- **WHAT IS BEING ASKED**
Find the line with "w), f0, f1, door_wood)" in the entries below, then reproduce it and every line after it down to and including the line with "face.material_index = 1", exactly.

*** DATA FOR THIS EXERCISE ***

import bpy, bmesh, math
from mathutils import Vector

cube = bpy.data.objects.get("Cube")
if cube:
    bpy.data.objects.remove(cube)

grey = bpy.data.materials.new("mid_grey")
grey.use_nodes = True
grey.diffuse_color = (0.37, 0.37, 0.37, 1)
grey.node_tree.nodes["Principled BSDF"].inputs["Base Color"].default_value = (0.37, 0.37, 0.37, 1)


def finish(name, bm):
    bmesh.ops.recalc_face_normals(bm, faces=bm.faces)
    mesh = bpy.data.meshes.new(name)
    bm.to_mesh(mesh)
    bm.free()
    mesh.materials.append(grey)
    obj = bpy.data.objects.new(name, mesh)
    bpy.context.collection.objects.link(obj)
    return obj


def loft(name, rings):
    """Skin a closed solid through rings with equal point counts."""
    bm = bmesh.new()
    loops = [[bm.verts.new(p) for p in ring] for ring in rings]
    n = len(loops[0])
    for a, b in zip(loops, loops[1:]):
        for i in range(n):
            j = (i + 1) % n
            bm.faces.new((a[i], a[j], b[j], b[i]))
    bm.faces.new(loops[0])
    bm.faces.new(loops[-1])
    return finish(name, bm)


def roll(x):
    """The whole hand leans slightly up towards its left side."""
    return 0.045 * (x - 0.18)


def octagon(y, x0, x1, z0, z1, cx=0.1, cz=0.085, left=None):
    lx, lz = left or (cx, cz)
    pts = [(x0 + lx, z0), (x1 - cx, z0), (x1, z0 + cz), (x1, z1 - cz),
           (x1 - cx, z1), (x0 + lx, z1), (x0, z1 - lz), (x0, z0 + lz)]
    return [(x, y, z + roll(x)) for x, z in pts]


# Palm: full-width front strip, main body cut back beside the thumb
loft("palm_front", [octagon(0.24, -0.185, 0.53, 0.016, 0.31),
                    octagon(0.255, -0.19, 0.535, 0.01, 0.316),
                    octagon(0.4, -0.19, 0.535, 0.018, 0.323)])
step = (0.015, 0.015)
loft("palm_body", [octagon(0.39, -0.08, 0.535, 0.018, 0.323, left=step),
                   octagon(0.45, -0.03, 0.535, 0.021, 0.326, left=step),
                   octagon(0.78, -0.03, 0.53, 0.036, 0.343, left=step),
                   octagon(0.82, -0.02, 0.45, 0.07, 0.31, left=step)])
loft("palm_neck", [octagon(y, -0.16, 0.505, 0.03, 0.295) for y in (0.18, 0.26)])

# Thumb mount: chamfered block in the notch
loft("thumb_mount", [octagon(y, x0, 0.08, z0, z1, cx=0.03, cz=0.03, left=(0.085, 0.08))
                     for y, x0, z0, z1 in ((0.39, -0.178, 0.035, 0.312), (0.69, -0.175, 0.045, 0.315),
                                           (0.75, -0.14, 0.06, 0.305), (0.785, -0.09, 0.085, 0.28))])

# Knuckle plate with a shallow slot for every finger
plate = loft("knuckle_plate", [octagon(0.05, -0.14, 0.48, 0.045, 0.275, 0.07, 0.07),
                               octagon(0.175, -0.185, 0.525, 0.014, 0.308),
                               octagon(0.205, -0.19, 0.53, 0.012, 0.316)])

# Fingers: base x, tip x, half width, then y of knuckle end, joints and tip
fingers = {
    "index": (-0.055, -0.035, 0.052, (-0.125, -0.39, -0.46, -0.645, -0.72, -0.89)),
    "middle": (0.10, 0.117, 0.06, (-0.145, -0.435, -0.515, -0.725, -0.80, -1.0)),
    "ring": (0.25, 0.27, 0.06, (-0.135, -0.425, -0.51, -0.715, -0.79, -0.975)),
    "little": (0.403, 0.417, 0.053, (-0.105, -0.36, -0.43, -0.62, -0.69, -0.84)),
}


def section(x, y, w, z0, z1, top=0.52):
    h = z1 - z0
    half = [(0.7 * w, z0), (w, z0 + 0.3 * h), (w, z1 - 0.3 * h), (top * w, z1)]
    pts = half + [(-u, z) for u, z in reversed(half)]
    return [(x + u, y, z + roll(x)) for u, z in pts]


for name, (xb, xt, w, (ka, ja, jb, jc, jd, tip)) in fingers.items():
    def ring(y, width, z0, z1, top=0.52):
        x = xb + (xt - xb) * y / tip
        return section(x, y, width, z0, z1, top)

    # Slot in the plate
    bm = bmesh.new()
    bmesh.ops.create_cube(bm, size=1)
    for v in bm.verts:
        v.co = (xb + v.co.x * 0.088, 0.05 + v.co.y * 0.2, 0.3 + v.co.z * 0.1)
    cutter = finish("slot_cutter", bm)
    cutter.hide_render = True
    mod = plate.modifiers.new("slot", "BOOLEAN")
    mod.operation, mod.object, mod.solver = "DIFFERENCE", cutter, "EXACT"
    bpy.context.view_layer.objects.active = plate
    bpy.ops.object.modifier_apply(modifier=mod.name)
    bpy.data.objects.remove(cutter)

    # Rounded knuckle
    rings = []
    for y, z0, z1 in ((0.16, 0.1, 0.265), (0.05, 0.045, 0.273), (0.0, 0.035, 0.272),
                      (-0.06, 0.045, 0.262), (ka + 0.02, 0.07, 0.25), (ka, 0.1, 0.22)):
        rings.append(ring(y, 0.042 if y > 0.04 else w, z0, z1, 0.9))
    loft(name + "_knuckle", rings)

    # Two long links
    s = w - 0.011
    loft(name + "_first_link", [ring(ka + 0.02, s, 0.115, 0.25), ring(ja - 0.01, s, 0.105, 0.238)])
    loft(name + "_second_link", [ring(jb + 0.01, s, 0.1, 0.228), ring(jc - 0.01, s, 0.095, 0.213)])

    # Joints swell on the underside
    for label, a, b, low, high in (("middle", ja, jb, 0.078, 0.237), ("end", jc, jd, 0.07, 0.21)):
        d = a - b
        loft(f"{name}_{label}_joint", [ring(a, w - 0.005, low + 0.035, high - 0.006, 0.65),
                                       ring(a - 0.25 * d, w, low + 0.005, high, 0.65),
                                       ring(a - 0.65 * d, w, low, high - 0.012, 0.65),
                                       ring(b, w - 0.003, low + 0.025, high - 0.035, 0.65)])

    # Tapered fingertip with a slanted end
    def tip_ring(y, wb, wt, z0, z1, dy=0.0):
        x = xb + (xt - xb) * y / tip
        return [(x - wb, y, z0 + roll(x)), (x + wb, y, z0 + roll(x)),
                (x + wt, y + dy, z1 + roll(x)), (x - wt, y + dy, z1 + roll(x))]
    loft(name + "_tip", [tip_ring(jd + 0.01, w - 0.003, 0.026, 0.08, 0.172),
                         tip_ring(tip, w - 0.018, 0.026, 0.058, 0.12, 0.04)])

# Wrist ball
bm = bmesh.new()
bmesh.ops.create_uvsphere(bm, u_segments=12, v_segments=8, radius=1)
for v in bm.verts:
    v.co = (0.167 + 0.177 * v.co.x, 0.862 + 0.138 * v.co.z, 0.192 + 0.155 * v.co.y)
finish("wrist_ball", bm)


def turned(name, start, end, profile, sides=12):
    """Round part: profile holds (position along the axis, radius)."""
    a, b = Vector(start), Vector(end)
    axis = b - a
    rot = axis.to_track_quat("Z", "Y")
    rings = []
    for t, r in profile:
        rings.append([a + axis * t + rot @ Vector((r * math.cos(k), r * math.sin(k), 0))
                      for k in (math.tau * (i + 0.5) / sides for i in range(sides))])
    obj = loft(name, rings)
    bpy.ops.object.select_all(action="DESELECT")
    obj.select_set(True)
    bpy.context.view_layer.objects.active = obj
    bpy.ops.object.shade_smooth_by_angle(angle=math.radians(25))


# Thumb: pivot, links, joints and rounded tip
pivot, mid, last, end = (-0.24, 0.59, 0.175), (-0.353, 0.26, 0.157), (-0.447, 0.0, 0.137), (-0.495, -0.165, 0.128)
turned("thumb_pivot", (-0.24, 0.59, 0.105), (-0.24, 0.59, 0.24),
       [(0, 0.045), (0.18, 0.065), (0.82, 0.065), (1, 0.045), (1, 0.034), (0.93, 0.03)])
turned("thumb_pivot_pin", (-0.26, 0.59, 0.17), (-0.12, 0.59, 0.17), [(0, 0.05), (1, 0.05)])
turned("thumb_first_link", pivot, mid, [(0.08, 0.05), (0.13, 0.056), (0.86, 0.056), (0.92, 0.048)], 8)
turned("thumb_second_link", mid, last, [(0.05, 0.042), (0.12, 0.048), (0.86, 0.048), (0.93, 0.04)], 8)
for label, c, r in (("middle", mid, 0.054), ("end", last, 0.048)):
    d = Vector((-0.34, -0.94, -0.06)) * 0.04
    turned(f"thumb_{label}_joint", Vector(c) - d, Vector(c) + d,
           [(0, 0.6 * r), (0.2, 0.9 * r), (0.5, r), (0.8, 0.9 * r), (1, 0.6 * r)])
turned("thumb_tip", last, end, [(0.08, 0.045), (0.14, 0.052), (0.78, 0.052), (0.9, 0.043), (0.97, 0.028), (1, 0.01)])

*** End of DATA FOR THIS EXERCISE ***
*** DATA FOR THIS EXERCISE ***

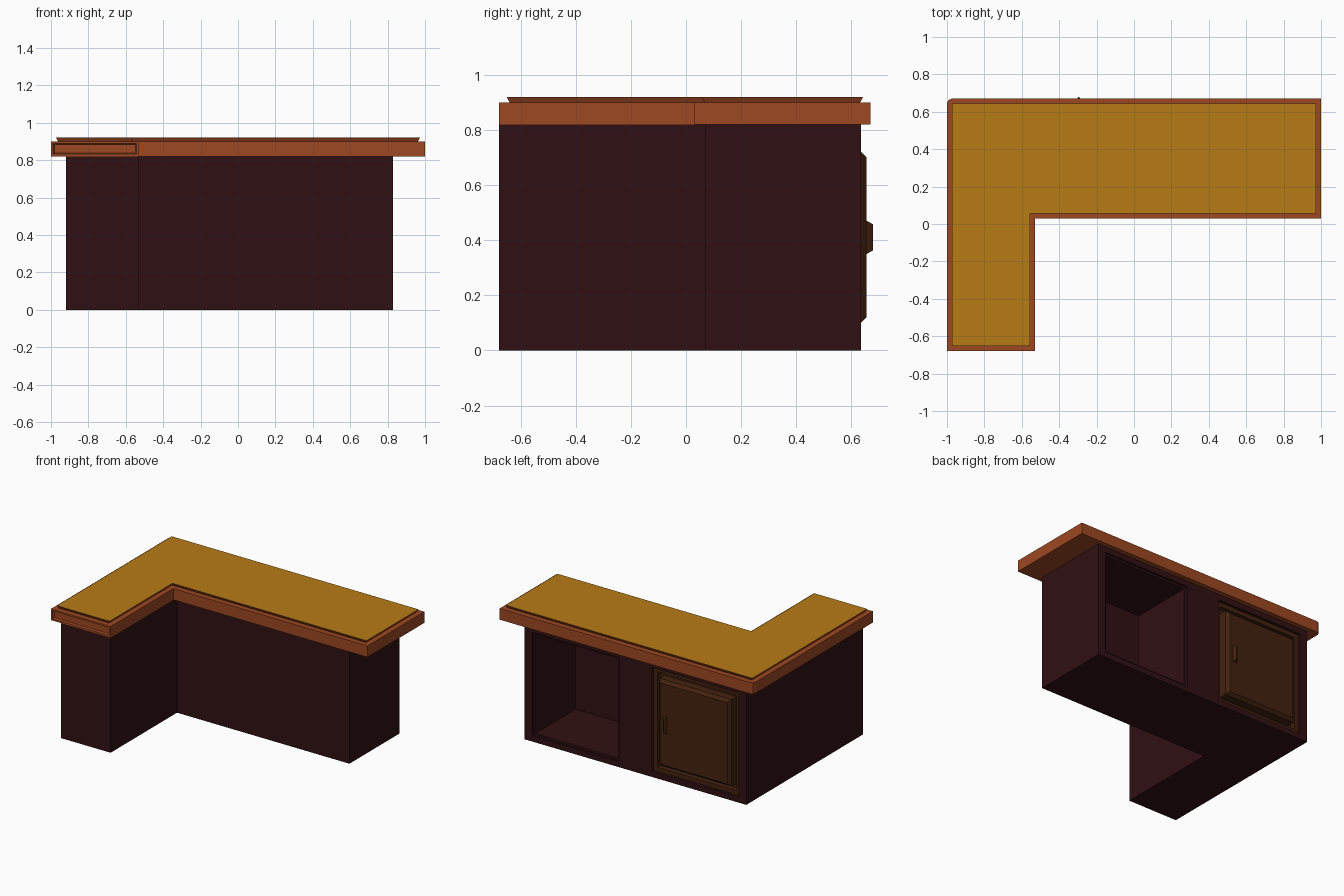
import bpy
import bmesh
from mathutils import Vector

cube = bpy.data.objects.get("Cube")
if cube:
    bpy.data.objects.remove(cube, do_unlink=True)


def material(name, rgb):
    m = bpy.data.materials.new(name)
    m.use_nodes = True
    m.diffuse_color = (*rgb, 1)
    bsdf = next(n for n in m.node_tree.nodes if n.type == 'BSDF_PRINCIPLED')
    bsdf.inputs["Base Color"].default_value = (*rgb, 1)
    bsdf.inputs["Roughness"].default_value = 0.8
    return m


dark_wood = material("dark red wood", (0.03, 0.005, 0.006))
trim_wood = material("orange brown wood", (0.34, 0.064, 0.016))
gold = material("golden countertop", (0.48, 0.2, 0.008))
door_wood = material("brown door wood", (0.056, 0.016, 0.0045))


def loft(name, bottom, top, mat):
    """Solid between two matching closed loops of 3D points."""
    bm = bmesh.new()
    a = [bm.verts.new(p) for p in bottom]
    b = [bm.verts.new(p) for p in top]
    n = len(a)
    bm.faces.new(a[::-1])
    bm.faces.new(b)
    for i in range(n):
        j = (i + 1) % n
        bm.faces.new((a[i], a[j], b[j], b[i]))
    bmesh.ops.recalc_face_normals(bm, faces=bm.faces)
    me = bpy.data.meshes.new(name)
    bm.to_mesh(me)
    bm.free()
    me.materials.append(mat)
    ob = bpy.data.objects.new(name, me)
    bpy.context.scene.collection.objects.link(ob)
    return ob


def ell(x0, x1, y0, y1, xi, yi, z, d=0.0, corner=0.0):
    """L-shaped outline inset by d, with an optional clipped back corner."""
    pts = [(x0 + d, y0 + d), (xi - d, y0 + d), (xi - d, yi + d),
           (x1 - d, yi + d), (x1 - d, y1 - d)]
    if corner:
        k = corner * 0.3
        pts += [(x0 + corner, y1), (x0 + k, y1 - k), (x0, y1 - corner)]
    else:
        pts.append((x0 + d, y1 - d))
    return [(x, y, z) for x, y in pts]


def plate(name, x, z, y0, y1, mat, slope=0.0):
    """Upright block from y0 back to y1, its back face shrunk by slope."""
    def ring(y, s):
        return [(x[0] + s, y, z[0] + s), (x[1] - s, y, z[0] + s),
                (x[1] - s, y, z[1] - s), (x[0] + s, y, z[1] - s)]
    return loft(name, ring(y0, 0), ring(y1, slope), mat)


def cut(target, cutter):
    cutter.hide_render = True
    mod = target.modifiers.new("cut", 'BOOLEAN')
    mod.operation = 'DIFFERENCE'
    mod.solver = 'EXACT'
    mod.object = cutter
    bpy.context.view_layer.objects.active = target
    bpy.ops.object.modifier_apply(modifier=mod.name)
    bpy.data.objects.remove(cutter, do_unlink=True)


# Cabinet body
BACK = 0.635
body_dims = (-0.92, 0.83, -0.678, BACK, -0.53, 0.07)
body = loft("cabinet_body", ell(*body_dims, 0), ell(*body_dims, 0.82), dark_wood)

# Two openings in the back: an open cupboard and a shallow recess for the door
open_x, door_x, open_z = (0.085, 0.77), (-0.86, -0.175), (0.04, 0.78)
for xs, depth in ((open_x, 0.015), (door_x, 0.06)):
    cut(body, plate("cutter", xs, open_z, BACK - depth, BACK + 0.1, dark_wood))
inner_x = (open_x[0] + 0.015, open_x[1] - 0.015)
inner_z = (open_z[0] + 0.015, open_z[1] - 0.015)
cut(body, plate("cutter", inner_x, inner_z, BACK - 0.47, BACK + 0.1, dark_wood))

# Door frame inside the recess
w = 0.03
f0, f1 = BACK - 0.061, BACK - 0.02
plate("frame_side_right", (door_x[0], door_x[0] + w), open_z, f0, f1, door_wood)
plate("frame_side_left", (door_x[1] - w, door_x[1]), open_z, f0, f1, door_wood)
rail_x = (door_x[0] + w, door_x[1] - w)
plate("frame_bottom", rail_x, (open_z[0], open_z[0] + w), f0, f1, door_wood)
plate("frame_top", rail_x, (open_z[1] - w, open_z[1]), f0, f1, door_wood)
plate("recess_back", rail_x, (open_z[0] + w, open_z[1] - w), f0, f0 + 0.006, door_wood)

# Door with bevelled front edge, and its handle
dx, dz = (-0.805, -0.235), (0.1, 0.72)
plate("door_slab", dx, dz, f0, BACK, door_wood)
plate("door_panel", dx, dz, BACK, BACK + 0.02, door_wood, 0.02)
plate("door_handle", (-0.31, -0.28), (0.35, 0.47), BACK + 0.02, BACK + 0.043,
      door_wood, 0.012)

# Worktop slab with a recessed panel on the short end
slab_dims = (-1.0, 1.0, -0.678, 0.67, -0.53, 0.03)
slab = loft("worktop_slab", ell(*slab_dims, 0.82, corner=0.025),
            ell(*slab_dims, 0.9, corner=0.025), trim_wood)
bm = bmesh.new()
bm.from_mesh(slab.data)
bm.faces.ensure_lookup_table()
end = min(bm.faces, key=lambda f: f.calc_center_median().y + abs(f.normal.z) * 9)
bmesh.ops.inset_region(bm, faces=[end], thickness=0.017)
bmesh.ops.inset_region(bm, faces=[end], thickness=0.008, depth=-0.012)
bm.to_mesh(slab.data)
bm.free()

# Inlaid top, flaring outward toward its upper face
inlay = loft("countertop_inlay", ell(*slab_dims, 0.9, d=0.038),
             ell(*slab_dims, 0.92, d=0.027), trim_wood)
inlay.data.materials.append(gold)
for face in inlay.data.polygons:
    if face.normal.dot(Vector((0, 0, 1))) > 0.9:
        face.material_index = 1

*** End of DATA FOR THIS EXERCISE ***
*** DATA FOR THIS EXERCISE ***

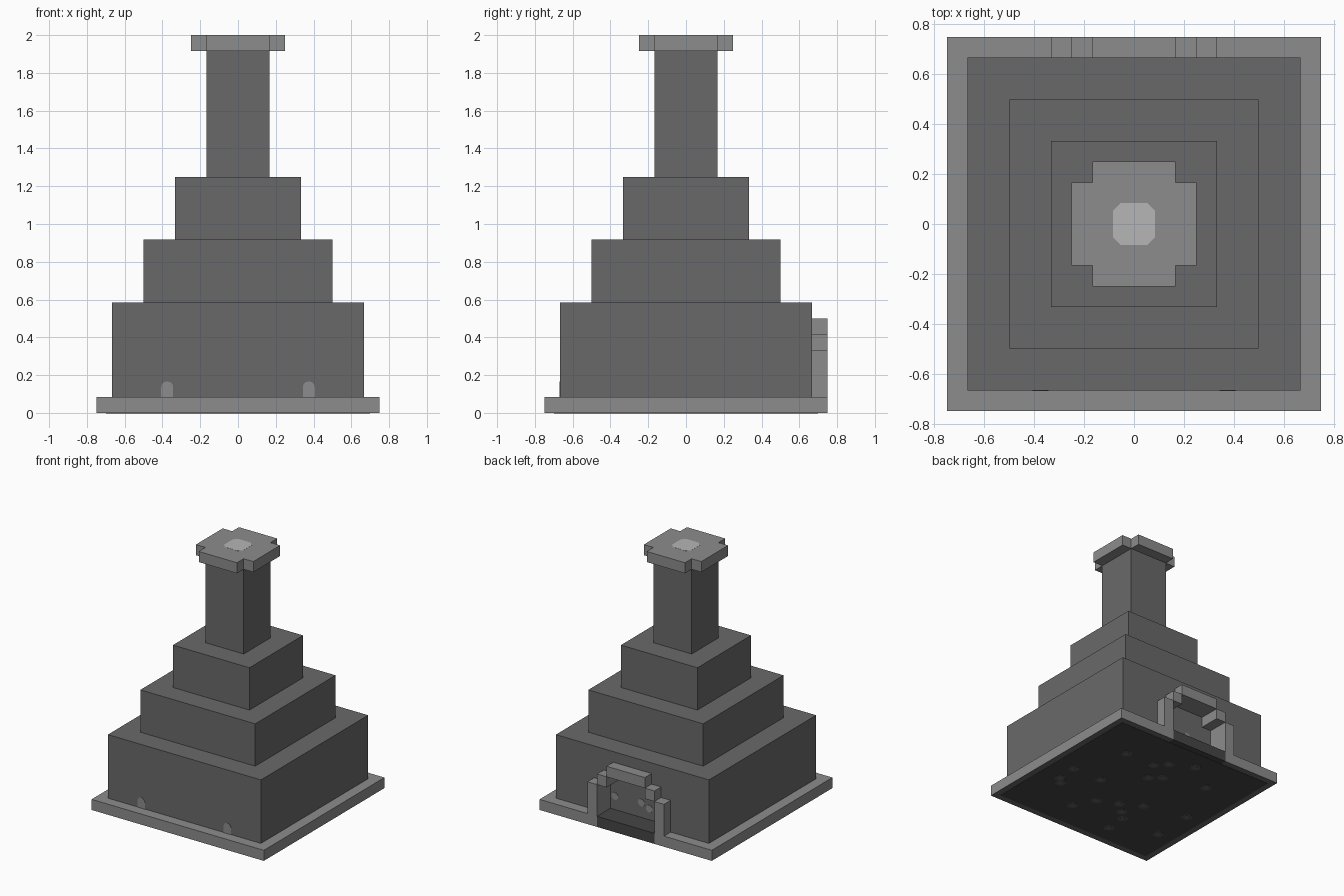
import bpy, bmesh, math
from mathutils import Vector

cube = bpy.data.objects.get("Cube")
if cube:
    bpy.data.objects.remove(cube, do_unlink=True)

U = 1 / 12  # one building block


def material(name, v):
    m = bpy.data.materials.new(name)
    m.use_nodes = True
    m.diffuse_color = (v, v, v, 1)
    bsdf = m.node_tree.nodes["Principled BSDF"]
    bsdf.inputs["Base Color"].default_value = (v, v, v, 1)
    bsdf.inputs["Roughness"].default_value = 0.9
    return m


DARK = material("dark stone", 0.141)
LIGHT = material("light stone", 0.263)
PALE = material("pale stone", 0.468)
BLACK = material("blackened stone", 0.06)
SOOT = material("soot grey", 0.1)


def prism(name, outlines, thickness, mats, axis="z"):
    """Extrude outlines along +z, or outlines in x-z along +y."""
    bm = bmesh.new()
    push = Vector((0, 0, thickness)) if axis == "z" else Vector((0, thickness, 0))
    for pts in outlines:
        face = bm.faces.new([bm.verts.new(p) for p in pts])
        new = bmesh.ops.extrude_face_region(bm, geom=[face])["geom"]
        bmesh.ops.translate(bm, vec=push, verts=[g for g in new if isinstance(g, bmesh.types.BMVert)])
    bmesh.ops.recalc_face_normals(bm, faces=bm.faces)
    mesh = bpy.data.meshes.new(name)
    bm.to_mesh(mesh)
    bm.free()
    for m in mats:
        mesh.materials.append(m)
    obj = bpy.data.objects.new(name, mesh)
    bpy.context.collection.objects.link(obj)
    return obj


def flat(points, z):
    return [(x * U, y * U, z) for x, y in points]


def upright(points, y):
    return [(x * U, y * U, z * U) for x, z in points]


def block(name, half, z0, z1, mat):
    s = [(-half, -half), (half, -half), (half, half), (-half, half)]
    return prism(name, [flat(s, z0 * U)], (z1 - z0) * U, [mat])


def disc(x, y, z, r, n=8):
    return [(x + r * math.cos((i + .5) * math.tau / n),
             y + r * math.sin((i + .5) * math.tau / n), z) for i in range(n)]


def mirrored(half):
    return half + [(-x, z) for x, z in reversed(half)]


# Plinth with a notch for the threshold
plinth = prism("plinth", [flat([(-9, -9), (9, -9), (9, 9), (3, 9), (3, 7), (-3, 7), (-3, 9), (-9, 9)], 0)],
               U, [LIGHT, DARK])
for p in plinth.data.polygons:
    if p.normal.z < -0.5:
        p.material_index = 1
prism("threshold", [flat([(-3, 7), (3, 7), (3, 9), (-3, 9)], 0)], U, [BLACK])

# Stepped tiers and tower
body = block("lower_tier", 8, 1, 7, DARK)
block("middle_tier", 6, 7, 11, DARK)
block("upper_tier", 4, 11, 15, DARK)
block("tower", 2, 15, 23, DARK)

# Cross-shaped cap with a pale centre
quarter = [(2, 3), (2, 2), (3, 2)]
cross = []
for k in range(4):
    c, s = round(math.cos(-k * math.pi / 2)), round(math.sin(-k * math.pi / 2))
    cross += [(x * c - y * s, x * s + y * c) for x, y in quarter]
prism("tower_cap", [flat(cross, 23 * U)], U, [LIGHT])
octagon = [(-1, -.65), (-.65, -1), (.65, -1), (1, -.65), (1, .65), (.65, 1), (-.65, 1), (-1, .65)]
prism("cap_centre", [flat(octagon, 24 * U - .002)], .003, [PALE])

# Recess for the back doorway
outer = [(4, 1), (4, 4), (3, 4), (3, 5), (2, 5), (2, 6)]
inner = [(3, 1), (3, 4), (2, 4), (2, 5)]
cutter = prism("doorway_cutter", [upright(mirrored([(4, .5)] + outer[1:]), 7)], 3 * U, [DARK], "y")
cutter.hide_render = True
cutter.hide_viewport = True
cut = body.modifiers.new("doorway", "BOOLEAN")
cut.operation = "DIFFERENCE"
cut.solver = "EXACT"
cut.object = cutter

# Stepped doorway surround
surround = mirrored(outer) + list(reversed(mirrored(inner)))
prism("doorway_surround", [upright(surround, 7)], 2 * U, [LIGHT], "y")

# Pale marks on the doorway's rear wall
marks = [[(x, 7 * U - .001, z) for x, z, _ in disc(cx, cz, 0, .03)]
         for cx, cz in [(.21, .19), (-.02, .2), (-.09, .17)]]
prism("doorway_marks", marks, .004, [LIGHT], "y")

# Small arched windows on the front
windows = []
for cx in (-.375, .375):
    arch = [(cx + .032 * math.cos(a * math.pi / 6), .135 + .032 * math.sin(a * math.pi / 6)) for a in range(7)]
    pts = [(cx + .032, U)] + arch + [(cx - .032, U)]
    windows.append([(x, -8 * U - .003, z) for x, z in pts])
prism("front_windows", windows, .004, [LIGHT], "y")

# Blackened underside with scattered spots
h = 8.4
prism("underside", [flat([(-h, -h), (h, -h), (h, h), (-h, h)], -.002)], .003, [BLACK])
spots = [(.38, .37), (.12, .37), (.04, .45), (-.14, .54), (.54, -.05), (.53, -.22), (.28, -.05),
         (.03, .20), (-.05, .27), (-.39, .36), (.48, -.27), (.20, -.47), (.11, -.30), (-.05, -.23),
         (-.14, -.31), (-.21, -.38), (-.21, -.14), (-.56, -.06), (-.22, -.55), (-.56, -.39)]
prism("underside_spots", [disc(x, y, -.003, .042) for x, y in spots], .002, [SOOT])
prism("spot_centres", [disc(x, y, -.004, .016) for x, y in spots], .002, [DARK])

*** End of DATA FOR THIS EXERCISE ***

- **EXERCISE RESULT**
plate("frame_bottom", rail_x, (open_z[0], open_z[0] + w), f0, f1, door_wood)
plate("frame_top", rail_x, (open_z[1] - w, open_z[1]), f0, f1, door_wood)
plate("recess_back", rail_x, (open_z[0] + w, open_z[1] - w), f0, f0 + 0.006, door_wood)

# Door with bevelled front edge, and its handle
dx, dz = (-0.805, -0.235), (0.1, 0.72)
plate("door_slab", dx, dz, f0, BACK, door_wood)
plate("door_panel", dx, dz, BACK, BACK + 0.02, door_wood, 0.02)
plate("door_handle", (-0.31, -0.28), (0.35, 0.47), BACK + 0.02, BACK + 0.043,
      door_wood, 0.012)

# Worktop slab with a recessed panel on the short end
slab_dims = (-1.0, 1.0, -0.678, 0.67, -0.53, 0.03)
slab = loft("worktop_slab", ell(*slab_dims, 0.82, corner=0.025),
            ell(*slab_dims, 0.9, corner=0.025), trim_wood)
bm = bmesh.new()
bm.from_mesh(slab.data)
bm.faces.ensure_lookup_table()
end = min(bm.faces, key=lambda f: f.calc_center_median().y + abs(f.normal.z) * 9)
bmesh.ops.inset_region(bm, faces=[end], thickness=0.017)
bmesh.ops.inset_region(bm, faces=[end], thickness=0.008, depth=-0.012)
bm.to_mesh(slab.data)
bm.free()

# Inlaid top, flaring outward toward its upper face
inlay = loft("countertop_inlay", ell(*slab_dims, 0.9, d=0.038),
             ell(*slab_dims, 0.92, d=0.027), trim_wood)
inlay.data.materials.append(gold)
for face in inlay.data.polygons:
    if face.normal.dot(Vector((0, 0, 1))) > 0.9:
        face.material_index = 1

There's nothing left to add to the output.